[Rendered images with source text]

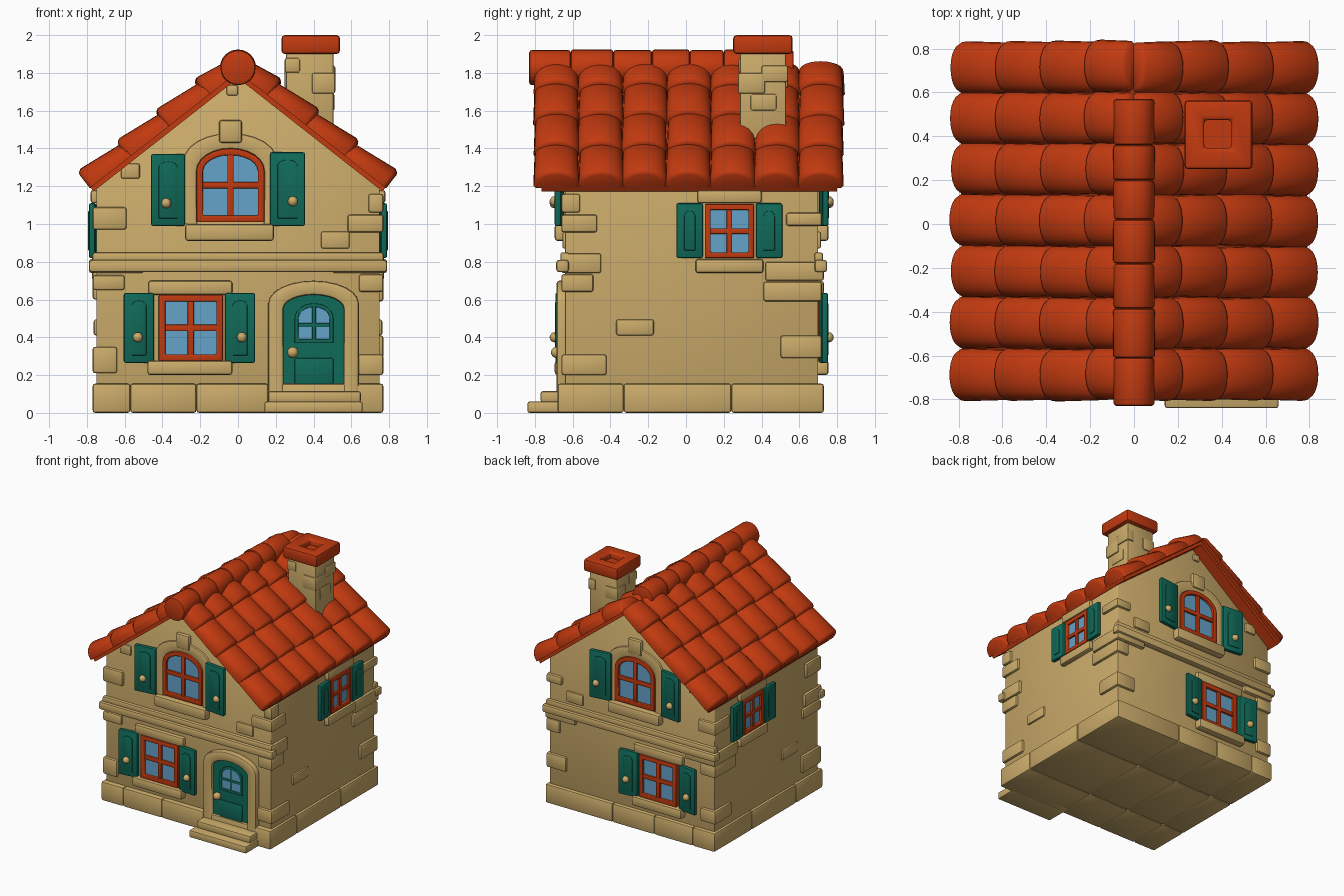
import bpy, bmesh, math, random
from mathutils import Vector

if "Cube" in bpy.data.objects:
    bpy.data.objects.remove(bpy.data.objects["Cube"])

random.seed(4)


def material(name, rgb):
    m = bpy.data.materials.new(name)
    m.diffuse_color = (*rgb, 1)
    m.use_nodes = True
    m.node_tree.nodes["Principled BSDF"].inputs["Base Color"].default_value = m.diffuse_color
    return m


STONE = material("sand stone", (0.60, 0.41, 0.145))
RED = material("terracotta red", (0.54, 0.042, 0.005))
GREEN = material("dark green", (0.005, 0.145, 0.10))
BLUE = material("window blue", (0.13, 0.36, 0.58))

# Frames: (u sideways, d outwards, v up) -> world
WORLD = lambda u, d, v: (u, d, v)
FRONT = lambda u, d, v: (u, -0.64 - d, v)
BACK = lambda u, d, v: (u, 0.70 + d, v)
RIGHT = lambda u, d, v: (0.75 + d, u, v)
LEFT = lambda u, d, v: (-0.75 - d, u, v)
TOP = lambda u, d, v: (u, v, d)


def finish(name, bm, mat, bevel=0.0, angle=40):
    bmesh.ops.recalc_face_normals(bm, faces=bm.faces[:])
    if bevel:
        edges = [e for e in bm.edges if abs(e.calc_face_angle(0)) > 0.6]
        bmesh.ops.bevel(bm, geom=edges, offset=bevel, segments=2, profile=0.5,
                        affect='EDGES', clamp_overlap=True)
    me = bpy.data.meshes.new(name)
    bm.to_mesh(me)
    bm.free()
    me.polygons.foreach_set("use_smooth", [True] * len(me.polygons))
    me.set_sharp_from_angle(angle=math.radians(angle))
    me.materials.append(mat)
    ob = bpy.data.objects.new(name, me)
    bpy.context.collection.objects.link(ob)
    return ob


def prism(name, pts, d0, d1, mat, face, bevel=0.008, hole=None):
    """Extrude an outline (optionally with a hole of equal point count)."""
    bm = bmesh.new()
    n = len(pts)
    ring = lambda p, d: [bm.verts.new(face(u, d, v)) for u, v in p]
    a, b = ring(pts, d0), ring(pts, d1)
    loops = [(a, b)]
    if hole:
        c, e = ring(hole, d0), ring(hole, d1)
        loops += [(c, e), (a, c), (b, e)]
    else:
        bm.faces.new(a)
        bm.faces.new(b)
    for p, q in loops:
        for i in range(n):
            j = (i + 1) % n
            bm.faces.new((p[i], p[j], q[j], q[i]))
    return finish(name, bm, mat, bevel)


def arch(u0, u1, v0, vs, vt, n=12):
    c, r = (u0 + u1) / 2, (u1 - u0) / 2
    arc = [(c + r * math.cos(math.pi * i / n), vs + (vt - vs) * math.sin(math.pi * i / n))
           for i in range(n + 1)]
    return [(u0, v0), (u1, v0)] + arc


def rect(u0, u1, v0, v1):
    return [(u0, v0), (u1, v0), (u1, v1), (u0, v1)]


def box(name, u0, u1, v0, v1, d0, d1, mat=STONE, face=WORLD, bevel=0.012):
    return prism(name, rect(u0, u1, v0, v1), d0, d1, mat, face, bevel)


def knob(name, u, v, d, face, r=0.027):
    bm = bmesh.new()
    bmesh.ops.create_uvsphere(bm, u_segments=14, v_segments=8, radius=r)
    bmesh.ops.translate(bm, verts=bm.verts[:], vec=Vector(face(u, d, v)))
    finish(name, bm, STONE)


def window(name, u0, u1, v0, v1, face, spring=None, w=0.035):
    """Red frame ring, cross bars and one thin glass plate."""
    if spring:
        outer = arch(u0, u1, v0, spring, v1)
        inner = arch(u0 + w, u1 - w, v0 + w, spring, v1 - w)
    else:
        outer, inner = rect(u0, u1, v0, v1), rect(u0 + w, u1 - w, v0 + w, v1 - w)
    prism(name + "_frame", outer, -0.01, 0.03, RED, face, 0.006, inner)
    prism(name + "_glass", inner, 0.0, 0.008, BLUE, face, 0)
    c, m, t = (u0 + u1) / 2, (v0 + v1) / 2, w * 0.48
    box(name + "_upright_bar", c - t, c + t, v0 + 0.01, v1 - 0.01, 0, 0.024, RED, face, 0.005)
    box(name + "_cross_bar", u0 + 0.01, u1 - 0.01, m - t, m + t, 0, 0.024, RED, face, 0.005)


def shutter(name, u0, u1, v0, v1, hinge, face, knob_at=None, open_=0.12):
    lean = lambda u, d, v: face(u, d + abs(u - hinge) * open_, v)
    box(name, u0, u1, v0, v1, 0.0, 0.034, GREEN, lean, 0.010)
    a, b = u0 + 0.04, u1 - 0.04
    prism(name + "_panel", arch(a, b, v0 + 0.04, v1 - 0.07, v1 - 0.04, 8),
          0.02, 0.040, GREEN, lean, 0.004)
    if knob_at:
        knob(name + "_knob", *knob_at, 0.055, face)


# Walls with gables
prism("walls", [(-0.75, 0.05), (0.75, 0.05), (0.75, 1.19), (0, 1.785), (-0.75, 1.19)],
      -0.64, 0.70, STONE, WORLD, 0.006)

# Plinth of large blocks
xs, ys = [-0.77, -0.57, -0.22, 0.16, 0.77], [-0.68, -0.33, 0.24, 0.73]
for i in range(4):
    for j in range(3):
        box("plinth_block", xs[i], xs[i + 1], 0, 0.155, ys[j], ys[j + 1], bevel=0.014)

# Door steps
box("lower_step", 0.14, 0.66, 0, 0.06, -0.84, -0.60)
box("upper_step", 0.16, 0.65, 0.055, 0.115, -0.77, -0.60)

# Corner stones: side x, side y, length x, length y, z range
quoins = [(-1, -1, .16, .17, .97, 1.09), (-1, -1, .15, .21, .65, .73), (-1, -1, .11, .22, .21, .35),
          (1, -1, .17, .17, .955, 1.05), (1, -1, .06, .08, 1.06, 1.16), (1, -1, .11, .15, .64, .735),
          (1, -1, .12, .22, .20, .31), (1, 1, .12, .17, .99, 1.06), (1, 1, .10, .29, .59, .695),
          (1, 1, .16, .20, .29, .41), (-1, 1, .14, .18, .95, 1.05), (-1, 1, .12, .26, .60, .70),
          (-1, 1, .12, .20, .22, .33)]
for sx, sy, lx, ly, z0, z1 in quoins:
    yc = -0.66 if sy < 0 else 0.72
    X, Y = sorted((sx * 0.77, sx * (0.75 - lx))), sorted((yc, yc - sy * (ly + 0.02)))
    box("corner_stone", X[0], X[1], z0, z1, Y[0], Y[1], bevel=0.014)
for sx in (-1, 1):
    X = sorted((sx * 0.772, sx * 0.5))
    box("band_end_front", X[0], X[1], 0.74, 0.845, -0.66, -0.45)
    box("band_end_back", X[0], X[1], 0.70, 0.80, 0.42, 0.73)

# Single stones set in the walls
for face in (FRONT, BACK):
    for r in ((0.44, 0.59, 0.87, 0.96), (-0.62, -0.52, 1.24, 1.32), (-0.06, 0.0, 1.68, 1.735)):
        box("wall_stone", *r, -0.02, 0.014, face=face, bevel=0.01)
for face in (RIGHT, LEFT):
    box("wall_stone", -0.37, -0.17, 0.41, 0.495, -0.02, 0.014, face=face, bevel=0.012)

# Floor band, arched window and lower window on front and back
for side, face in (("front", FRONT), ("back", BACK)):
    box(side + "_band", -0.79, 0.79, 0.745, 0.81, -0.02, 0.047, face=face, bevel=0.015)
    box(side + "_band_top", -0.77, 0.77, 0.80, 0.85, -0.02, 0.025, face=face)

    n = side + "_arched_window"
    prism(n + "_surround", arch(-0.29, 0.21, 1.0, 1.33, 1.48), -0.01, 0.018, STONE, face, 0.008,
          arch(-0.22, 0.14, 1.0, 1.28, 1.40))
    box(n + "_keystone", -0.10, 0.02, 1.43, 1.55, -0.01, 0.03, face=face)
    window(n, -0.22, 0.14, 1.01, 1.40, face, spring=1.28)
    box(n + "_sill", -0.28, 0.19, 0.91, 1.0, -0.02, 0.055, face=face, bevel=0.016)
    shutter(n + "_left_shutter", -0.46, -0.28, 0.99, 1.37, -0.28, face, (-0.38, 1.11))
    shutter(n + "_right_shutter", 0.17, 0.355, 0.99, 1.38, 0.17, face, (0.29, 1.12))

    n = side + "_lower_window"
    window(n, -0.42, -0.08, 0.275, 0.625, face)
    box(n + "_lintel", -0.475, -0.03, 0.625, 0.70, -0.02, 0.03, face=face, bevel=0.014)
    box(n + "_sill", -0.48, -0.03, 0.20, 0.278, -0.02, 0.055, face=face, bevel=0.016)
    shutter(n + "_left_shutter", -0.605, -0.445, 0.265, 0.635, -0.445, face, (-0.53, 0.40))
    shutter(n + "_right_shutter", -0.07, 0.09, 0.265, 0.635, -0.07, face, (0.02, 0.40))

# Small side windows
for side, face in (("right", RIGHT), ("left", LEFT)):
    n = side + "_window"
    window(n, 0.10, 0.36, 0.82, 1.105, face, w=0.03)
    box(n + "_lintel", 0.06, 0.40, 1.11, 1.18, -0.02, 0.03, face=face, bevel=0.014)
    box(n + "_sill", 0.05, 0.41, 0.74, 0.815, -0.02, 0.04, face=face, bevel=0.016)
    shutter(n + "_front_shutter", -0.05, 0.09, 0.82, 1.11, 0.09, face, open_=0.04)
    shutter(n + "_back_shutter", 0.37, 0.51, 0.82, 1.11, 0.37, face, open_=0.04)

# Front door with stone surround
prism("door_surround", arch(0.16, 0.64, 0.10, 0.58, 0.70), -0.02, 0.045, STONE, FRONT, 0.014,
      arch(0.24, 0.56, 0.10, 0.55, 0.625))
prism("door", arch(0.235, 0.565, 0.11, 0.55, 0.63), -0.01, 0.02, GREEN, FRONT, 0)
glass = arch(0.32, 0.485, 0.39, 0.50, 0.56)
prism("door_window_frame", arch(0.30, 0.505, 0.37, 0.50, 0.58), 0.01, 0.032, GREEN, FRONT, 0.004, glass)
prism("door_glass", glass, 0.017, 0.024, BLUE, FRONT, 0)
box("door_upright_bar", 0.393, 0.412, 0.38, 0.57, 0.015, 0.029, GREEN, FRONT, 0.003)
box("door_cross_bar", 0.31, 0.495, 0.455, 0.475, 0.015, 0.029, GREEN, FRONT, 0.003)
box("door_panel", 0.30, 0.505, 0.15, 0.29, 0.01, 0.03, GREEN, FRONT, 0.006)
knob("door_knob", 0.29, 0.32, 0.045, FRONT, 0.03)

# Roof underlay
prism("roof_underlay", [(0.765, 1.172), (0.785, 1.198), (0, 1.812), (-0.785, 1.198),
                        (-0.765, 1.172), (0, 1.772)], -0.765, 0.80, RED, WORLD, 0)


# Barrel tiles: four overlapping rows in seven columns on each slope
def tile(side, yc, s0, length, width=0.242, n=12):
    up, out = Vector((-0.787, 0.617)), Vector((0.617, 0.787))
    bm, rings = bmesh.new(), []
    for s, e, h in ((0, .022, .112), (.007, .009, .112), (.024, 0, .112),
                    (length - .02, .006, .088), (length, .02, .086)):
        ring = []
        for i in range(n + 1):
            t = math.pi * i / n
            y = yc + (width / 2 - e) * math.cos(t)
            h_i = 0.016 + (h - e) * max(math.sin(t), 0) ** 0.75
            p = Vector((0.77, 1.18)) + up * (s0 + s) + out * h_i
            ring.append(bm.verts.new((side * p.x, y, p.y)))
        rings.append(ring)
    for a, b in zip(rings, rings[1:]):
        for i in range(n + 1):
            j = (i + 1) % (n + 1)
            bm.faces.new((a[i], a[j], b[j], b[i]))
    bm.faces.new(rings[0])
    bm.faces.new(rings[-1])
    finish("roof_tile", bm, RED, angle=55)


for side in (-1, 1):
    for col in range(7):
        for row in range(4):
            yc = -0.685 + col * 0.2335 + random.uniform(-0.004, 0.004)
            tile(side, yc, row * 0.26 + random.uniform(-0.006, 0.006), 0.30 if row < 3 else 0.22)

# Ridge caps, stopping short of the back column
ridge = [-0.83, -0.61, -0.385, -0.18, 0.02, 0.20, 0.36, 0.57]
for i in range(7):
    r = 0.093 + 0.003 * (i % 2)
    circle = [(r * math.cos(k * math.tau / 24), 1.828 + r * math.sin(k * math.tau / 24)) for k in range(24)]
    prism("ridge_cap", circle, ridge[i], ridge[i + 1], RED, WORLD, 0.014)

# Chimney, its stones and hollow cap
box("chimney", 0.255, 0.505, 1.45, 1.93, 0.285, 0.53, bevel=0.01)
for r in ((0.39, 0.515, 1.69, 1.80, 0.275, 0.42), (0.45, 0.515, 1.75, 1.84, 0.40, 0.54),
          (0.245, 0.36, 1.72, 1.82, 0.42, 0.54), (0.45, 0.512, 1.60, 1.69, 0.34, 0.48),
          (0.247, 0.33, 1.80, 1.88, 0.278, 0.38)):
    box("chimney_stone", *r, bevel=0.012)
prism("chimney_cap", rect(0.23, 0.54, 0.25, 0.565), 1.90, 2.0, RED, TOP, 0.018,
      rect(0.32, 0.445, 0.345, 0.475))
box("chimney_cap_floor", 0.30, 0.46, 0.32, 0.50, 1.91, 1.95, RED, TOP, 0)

* * *

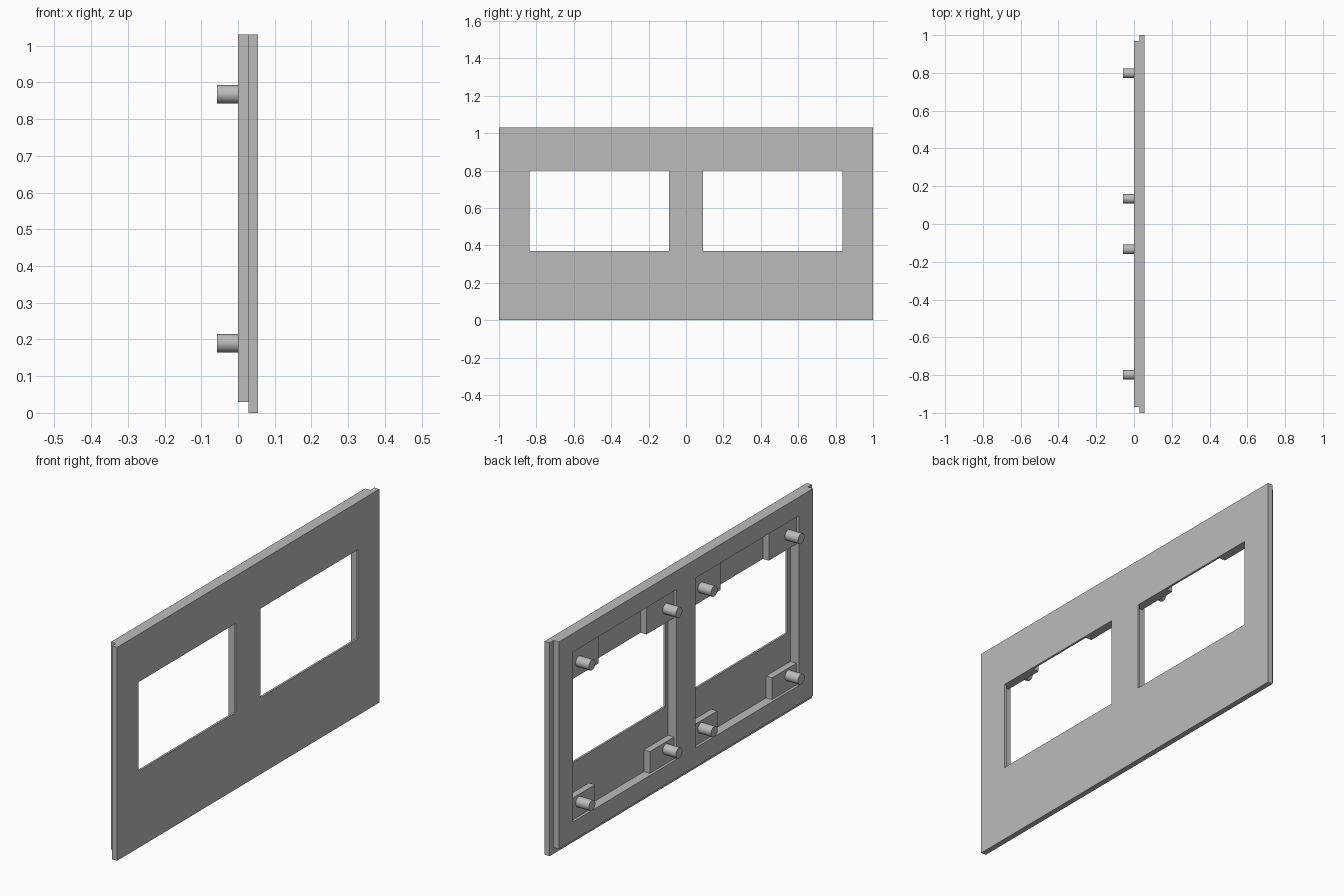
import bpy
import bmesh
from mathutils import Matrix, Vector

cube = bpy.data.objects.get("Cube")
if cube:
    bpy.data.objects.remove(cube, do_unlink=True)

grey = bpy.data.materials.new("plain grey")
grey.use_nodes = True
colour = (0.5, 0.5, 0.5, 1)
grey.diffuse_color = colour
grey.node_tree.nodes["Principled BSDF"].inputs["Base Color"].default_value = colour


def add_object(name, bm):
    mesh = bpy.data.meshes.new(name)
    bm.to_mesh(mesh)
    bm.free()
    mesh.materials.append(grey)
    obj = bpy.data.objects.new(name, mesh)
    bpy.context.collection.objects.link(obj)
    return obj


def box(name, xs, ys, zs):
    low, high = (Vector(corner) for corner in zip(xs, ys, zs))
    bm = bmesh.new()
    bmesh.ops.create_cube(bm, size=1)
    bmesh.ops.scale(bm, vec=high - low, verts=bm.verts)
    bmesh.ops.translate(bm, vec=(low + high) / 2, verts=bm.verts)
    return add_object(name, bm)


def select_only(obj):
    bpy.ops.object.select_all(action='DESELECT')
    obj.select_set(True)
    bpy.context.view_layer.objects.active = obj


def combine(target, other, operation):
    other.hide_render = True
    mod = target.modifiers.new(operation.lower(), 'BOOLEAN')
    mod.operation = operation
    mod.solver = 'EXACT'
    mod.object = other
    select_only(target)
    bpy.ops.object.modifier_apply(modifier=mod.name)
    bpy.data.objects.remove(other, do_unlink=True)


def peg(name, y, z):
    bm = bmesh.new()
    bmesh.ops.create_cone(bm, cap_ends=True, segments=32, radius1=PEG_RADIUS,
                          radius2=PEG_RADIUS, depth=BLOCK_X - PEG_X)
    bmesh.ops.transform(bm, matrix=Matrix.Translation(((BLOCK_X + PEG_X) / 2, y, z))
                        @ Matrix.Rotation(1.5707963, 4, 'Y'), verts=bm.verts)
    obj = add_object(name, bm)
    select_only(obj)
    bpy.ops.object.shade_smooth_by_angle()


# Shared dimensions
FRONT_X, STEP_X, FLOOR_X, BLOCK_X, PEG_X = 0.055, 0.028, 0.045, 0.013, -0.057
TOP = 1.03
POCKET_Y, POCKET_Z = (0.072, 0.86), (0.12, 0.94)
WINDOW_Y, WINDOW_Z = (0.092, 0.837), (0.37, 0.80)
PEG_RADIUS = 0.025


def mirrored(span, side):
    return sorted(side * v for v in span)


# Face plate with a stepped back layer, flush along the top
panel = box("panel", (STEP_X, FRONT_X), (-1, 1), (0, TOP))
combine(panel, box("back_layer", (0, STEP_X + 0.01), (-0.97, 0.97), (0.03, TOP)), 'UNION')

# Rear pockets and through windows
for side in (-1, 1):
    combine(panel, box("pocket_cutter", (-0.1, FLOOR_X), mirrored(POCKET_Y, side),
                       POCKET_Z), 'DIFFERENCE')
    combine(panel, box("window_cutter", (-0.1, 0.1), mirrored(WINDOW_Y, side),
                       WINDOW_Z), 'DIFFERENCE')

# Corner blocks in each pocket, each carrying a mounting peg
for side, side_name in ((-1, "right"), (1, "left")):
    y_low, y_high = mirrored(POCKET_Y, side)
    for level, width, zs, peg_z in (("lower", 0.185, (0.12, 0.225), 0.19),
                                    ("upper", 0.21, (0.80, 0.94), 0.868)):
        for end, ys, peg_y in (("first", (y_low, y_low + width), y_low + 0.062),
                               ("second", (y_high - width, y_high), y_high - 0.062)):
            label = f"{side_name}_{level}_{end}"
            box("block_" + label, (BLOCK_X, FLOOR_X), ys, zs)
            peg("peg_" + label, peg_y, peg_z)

- _YOUR OBJECTIVE_: Look above for the line containing "n = len(pts)". Output from there through the line containing "arch(a, b, v0", exactly and inclusively.

- _ANSWER SPACE_:
    n = len(pts)
    ring = lambda p, d: [bm.verts.new(face(u, d, v)) for u, v in p]
    a, b = ring(pts, d0), ring(pts, d1)
    loops = [(a, b)]
    if hole:
        c, e = ring(hole, d0), ring(hole, d1)
        loops += [(c, e), (a, c), (b, e)]
    else:
        bm.faces.new(a)
        bm.faces.new(b)
    for p, q in loops:
        for i in range(n):
            j = (i + 1) % n
            bm.faces.new((p[i], p[j], q[j], q[i]))
    return finish(name, bm, mat, bevel)


def arch(u0, u1, v0, vs, vt, n=12):
    c, r = (u0 + u1) / 2, (u1 - u0) / 2
    arc = [(c + r * math.cos(math.pi * i / n), vs + (vt - vs) * math.sin(math.pi * i / n))
           for i in range(n + 1)]
    return [(u0, v0), (u1, v0)] + arc


def rect(u0, u1, v0, v1):
    return [(u0, v0), (u1, v0), (u1, v1), (u0, v1)]


def box(name, u0, u1, v0, v1, d0, d1, mat=STONE, face=WORLD, bevel=0.012):
    return prism(name, rect(u0, u1, v0, v1), d0, d1, mat, face, bevel)


def knob(name, u, v, d, face, r=0.027):
    bm = bmesh.new()
    bmesh.ops.create_uvsphere(bm, u_segments=14, v_segments=8, radius=r)
    bmesh.ops.translate(bm, verts=bm.verts[:], vec=Vector(face(u, d, v)))
    finish(name, bm, STONE)


def window(name, u0, u1, v0, v1, face, spring=None, w=0.035):
    """Red frame ring, cross bars and one thin glass plate."""
    if spring:
        outer = arch(u0, u1, v0, spring, v1)
        inner = arch(u0 + w, u1 - w, v0 + w, spring, v1 - w)
    else:
        outer, inner = rect(u0, u1, v0, v1), rect(u0 + w, u1 - w, v0 + w, v1 - w)
    prism(name + "_frame", outer, -0.01, 0.03, RED, face, 0.006, inner)
    prism(name + "_glass", inner, 0.0, 0.008, BLUE, face, 0)
    c, m, t = (u0 + u1) / 2, (v0 + v1) / 2, w * 0.48
    box(name + "_upright_bar", c - t, c + t, v0 + 0.01, v1 - 0.01, 0, 0.024, RED, face, 0.005)
    box(name + "_cross_bar", u0 + 0.01, u1 - 0.01, m - t, m + t, 0, 0.024, RED, face, 0.005)


def shutter(name, u0, u1, v0, v1, hinge, face, knob_at=None, open_=0.12):
    lean = lambda u, d, v: face(u, d + abs(u - hinge) * open_, v)
    box(name, u0, u1, v0, v1, 0.0, 0.034, GREEN, lean, 0.010)
    a, b = u0 + 0.04, u1 - 0.04
    prism(name + "_panel", arch(a, b, v0 + 0.04, v1 - 0.07, v1 - 0.04, 8),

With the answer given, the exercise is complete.